The 32-year-old Ethiopian, who has three Olympic gold medals and five World Championship victories to her name on the track, is the first major name confirmed for the elite women’s race.
Dibaba has twice appeared in London before and has improved with each performance. She made her marathon debut in London in 2014, finishing third in 2:20:35 before returning last year and coming second behind Mary Keitany in an Ethiopian record of 2:17:56, putting her third on the world all-time list behind Paula Radcliffe and Keitany.
She returned to the track last summer to win a silver medal in the 10,000m at the IAAF World Championships London 2017 before picking up her first marathon win at the Chicago Marathon in October (2:18:31).
That victory put her joint top of the Abbott World Marathon Majors (AWMM) Series XI leaderboard which started with last year’s Virgin Money London Marathon and concludes after this year’s race, counting the results of the World Championship marathon plus the marathons in Berlin, Chicago, New York, Tokyo and Boston in between. A win for Dibaba in London this year will ensure she would secure the AWMM Series XI title.
Dibaba will face world champion Rose Chelimo. The Bahraini athlete won the world title in London last year, four months after finishing second in Boston in a PB of 2:22:51.
Defending champion Daniel Wanjiru, fellow Kenyan Stanley Biwott and Ethiopia’s Guye Adola are the latest names announced in the elite men’s race.
Wanjiru was a surprising winner last year, clocking 2:05:48 to hold off Kenenisa Bekele. The 25-year-old, who set his PB of 2:05:21 when winning the 2016 Amsterdam Marathon, went on to finish eighth at the World Championships last year.
Biwott, the 2015 New York City Marathon champion, pushed his compatriot Eliud Kipchoge to within eight seconds of the world record at the 2016 London Marathon as the pair battled it out over the second half of the course.
The 31-year-old finished second to Kipchoge on that day in 2:03:51, making him the sixth fastest marathon runner in history. It was the second time Biwott finished runner-up at the London Marathon after trailing only Wilson Kipsang in 2014.
Adola is another man who has pushed Kipchoge to the limit. The 27-year-old looked on course for a shock win at last year’s Berlin Marathon before Kipchoge recovered to win in the final miles. Adola’s time of 2:03:46 was the fastest debut marathon ever.

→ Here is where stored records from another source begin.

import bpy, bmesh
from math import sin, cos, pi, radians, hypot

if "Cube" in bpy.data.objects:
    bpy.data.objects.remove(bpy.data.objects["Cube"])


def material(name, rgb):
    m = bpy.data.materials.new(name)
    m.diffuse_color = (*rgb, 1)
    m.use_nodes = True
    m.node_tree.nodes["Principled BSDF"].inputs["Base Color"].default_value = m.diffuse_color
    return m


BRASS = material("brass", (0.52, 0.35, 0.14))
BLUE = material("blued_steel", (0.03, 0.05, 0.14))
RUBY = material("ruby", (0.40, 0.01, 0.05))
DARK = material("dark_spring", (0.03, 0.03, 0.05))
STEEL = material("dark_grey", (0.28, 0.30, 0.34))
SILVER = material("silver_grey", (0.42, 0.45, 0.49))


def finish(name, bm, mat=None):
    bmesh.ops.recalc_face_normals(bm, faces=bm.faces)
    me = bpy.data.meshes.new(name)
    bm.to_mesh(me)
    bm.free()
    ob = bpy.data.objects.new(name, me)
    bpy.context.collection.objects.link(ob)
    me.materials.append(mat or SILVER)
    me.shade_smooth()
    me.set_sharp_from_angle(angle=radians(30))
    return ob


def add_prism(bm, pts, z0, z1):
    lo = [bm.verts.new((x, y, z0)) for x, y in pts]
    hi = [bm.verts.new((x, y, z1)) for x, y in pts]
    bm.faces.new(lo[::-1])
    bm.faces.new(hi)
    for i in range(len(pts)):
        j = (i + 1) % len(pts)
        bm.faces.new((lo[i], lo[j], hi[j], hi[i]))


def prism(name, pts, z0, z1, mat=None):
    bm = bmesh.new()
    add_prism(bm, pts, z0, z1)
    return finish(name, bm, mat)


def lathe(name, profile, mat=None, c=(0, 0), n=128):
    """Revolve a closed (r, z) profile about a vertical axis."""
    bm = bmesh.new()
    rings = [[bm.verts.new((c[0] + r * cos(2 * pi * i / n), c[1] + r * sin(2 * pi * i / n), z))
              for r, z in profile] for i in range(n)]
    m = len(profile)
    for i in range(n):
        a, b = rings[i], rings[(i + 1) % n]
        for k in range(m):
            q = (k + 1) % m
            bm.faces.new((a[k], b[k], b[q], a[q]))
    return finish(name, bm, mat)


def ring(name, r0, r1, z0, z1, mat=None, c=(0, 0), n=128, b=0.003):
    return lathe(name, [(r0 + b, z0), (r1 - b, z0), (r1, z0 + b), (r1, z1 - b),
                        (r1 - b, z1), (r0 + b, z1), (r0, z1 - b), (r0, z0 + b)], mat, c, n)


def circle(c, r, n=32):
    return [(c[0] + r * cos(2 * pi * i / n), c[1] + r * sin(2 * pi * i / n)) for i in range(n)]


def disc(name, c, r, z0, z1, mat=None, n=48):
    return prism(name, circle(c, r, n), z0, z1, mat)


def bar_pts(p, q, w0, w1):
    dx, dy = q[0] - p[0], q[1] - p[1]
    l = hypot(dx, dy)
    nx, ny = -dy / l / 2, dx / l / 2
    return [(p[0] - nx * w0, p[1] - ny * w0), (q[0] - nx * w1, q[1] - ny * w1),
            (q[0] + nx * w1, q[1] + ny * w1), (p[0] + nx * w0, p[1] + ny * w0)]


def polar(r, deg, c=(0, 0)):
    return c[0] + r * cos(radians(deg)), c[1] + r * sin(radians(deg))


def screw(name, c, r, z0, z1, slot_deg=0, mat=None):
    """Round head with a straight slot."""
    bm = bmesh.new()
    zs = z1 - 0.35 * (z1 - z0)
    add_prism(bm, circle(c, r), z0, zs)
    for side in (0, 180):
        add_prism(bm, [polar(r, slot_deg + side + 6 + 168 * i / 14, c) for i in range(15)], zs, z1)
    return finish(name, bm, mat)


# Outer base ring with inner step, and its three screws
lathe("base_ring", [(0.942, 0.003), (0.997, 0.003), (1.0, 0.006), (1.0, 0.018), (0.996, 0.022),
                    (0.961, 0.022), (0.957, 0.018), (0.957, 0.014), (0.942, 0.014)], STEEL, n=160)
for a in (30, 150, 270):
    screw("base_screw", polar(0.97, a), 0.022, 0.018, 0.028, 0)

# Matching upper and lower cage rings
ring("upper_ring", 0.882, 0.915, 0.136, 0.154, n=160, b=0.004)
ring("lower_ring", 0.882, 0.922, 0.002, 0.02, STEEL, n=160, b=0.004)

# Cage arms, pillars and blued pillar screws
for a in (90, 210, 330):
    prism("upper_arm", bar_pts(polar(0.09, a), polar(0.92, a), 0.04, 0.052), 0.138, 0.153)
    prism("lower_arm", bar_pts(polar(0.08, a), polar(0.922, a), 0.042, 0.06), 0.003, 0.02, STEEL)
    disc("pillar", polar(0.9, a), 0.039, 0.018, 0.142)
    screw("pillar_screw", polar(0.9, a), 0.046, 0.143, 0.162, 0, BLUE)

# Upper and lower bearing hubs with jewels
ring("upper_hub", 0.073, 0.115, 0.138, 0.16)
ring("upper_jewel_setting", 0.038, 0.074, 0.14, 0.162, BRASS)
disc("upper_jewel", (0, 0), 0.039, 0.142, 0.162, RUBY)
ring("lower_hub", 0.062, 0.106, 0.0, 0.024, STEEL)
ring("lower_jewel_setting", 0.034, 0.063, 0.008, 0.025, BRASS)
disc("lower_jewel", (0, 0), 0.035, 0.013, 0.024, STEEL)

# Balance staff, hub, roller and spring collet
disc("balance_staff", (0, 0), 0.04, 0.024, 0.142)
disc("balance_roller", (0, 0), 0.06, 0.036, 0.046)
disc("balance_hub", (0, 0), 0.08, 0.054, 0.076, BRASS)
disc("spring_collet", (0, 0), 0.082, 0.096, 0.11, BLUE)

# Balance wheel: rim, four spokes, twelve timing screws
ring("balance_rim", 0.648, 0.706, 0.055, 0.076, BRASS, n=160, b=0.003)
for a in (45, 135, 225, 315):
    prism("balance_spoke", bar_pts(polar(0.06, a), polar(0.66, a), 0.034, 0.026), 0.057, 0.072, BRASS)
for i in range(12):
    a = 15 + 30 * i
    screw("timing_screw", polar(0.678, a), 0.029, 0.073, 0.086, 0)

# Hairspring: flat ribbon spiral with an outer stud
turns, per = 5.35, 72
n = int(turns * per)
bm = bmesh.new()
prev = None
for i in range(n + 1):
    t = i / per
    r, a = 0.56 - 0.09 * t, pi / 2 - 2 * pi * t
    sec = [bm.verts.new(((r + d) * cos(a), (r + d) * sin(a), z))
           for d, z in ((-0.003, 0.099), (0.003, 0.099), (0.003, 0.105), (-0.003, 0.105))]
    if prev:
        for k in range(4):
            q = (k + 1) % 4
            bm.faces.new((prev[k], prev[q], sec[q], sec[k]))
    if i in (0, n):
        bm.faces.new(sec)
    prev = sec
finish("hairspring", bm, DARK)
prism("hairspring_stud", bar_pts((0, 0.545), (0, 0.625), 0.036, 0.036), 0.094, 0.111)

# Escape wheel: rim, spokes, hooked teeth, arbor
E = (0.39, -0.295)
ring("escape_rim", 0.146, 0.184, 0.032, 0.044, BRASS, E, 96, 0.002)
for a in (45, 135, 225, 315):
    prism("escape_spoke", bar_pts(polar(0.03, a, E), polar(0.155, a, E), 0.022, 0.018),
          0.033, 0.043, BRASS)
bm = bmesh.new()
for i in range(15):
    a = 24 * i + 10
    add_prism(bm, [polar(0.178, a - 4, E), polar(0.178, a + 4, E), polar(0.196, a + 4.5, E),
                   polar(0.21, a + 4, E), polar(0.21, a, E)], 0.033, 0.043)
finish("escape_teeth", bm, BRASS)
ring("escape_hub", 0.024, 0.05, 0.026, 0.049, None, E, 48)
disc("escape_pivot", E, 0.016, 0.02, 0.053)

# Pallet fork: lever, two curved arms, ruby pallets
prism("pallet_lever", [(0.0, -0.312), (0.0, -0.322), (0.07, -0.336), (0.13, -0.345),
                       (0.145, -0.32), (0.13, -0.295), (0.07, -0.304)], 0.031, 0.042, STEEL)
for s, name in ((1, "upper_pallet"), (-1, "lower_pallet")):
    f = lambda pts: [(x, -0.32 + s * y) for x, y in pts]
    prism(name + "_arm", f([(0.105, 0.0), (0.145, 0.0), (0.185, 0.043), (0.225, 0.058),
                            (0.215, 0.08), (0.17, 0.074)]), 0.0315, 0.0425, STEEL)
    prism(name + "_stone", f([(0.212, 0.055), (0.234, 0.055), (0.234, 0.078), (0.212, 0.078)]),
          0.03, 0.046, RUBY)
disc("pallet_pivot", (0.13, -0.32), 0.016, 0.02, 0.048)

Organisers of the London Marathon have also announced several British additions to the fields.
Charlotte Purdue, who was the first British woman home in 13th place in the marathon at the 2017 World Championships, returns for the third successive year. Purdue has run the past two London Marathons, finishing 16th in 2016 in 2:32:48 and 15th last year in a PB of 2:29:23.

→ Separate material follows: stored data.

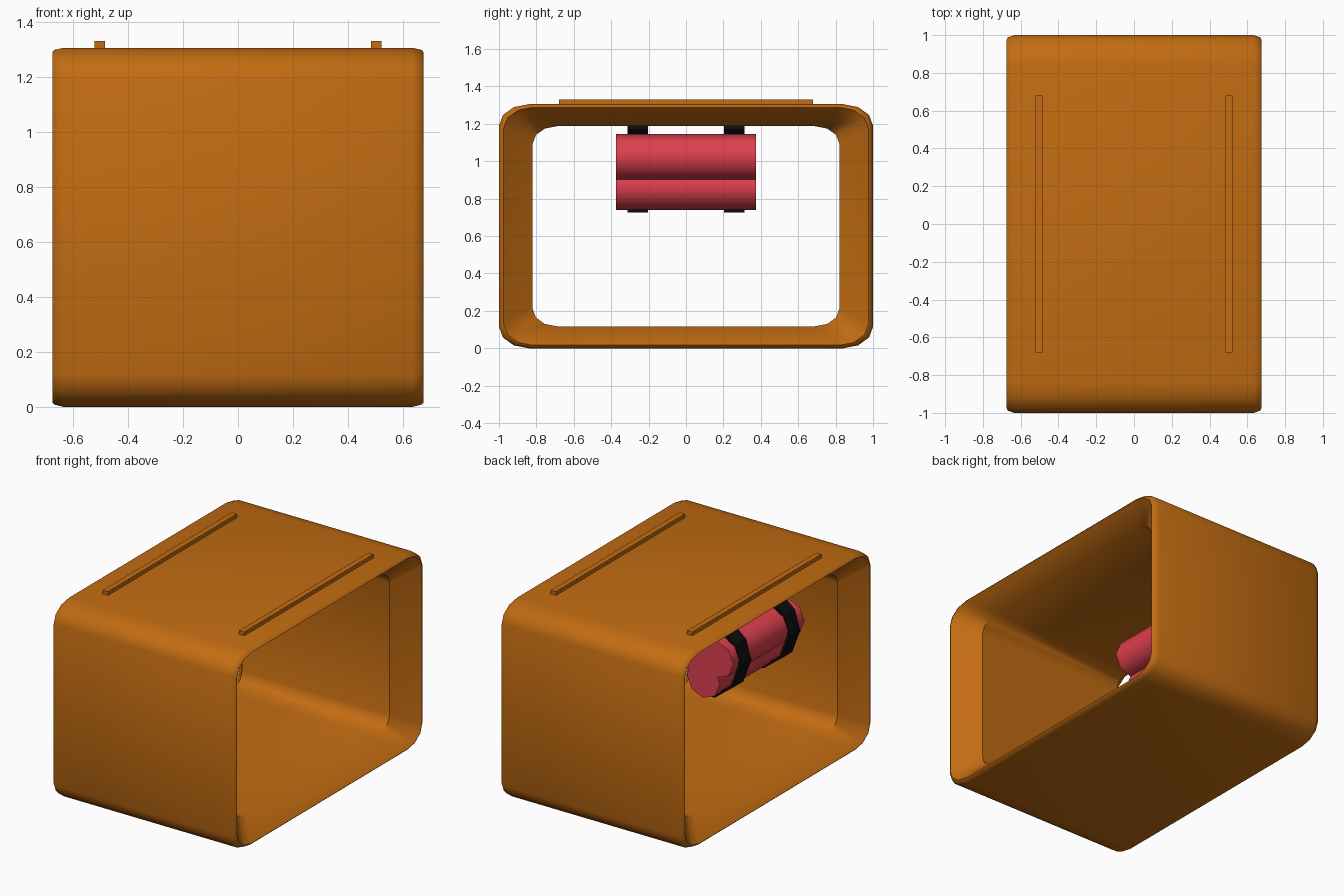
import bpy, bmesh
from math import sin, cos, pi, radians

if "Cube" in bpy.data.objects:
    bpy.data.objects.remove(bpy.data.objects["Cube"])


def material(name, rgb):
    m = bpy.data.materials.new(name)
    m.diffuse_color = (*rgb, 1)
    m.use_nodes = True
    m.node_tree.nodes["Principled BSDF"].inputs["Base Color"].default_value = m.diffuse_color
    return m


ORANGE = material("orange_paint", (0.54, 0.15, 0.006))
RED = material("red_tube", (0.72, 0.05, 0.075))
BLACK = material("black_strap", (0.004, 0.004, 0.004))


def finish(bm, name, mat, smooth=None):
    bmesh.ops.recalc_face_normals(bm, faces=bm.faces)
    me = bpy.data.meshes.new(name)
    bm.to_mesh(me)
    bm.free()
    ob = bpy.data.objects.new(name, me)
    bpy.context.collection.objects.link(ob)
    me.materials.append(mat)
    if smooth:
        bpy.ops.object.select_all(action='DESELECT')
        ob.select_set(True)
        bpy.context.view_layer.objects.active = ob
        bpy.ops.object.shade_smooth_by_angle(angle=radians(smooth))
    return ob


def bridge(bm, rings, closed):
    # quads between successive rings; closed also joins the last ring to the first
    n = len(rings[0])
    for i in range(len(rings) if closed else len(rings) - 1):
        a, b = rings[i], rings[(i + 1) % len(rings)]
        for j in range(n):
            k = (j + 1) % n
            bm.faces.new((a[j], a[k], b[k], b[j]))


# Shell: rounded-rectangle sleeve, open along x, flaring to a thin rim at both ends
HY, HZ, CZ, RY, RZ, SEG = 1.0, 0.6525, 0.6525, 0.16, 0.115, 3
outline = []
for q, (sy, sz) in enumerate([(1, 1), (-1, 1), (-1, -1), (1, -1)]):
    for i in range(SEG + 1):
        a = (q + i / SEG) * pi / 2
        outline.append((sy * (HY - RY) + RY * cos(a), sz * (HZ - RZ) + RZ * sin(a)))

half = [(0.635, 1.0), (0.668, 0.988), (0.675, 0.975), (0.66, 0.96), (0.545, 0.82)]
section = half + [(-x, s) for x, s in reversed(half)]
bm = bmesh.new()
rings = [[bm.verts.new((x, y * s, CZ + z * s)) for y, z in outline] for x, s in section]
bridge(bm, rings, True)
finish(bm, "shell", ORANGE, 50)

# Top rails
for side, x in (("left", -0.503), ("right", 0.503)):
    bm = bmesh.new()
    bmesh.ops.create_cube(bm, size=1)
    for v in bm.verts:
        v.co = (x + v.co.x * 0.038, v.co.y * 1.36, 1.312 + v.co.z * 0.036)
    finish(bm, side + "_top_rail", ORANGE)

# Three bundled octagonal tubes hanging under the roof
R = 0.122
for name, x, z in (("outer", -0.49, 1.023), ("inner", -0.29, 1.023), ("lower", -0.39, 0.862)):
    bm = bmesh.new()
    rings = [[bm.verts.new((x + R * cos(i * pi / 4), y, z + R * sin(i * pi / 4)))
              for i in range(8)] for y in (-0.375, 0.375)]
    bridge(bm, rings, False)
    for r in rings:
        bm.faces.new(r)
    finish(bm, name + "_tube", RED, 50)

# Straps: bands from the roof around the outer side and under the bundle
path = [(-0.50, 1.19), (-0.585, 1.12), (-0.625, 0.99), (-0.565, 0.83), (-0.43, 0.727), (-0.34, 0.727)]
inner = [(-0.48, 1.17), (-0.57, 1.105), (-0.605, 0.99), (-0.548, 0.842), (-0.425, 0.742), (-0.34, 0.742)]
for name, y in (("front", -0.257), ("back", 0.257)):
    bm = bmesh.new()
    rings = [[bm.verts.new((px, y + s * 0.055, pz)) for (px, pz), s in
              ((o, -1), (o, 1), (i, 1), (i, -1))] for o, i in zip(path, inner)]
    bridge(bm, rings, False)
    bm.faces.new(rings[0])
    bm.faces.new(rings[-1])
    finish(bm, name + "_strap", BLACK)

She will be joined on the start line by Lily Partridge, who will be making her London Marathon debut. Partridge, who has represented Great Britain on the road, track and cross country, made her marathon debut in Seville last year, finishing in a time of 2:32:10.
World Championships representative Tracey Barlow, 2016 Cape Town Marathon winner Tish Jones and debutante Rebecca Murray are also in the field.
Jonny Mellor, who set a PB of 2:12:57 at the Berlin Marathon last September, will compete in the elite men’s race alongside Olympian Tsegai Tewelde and Aaron Scott.
Organisers for the IAAF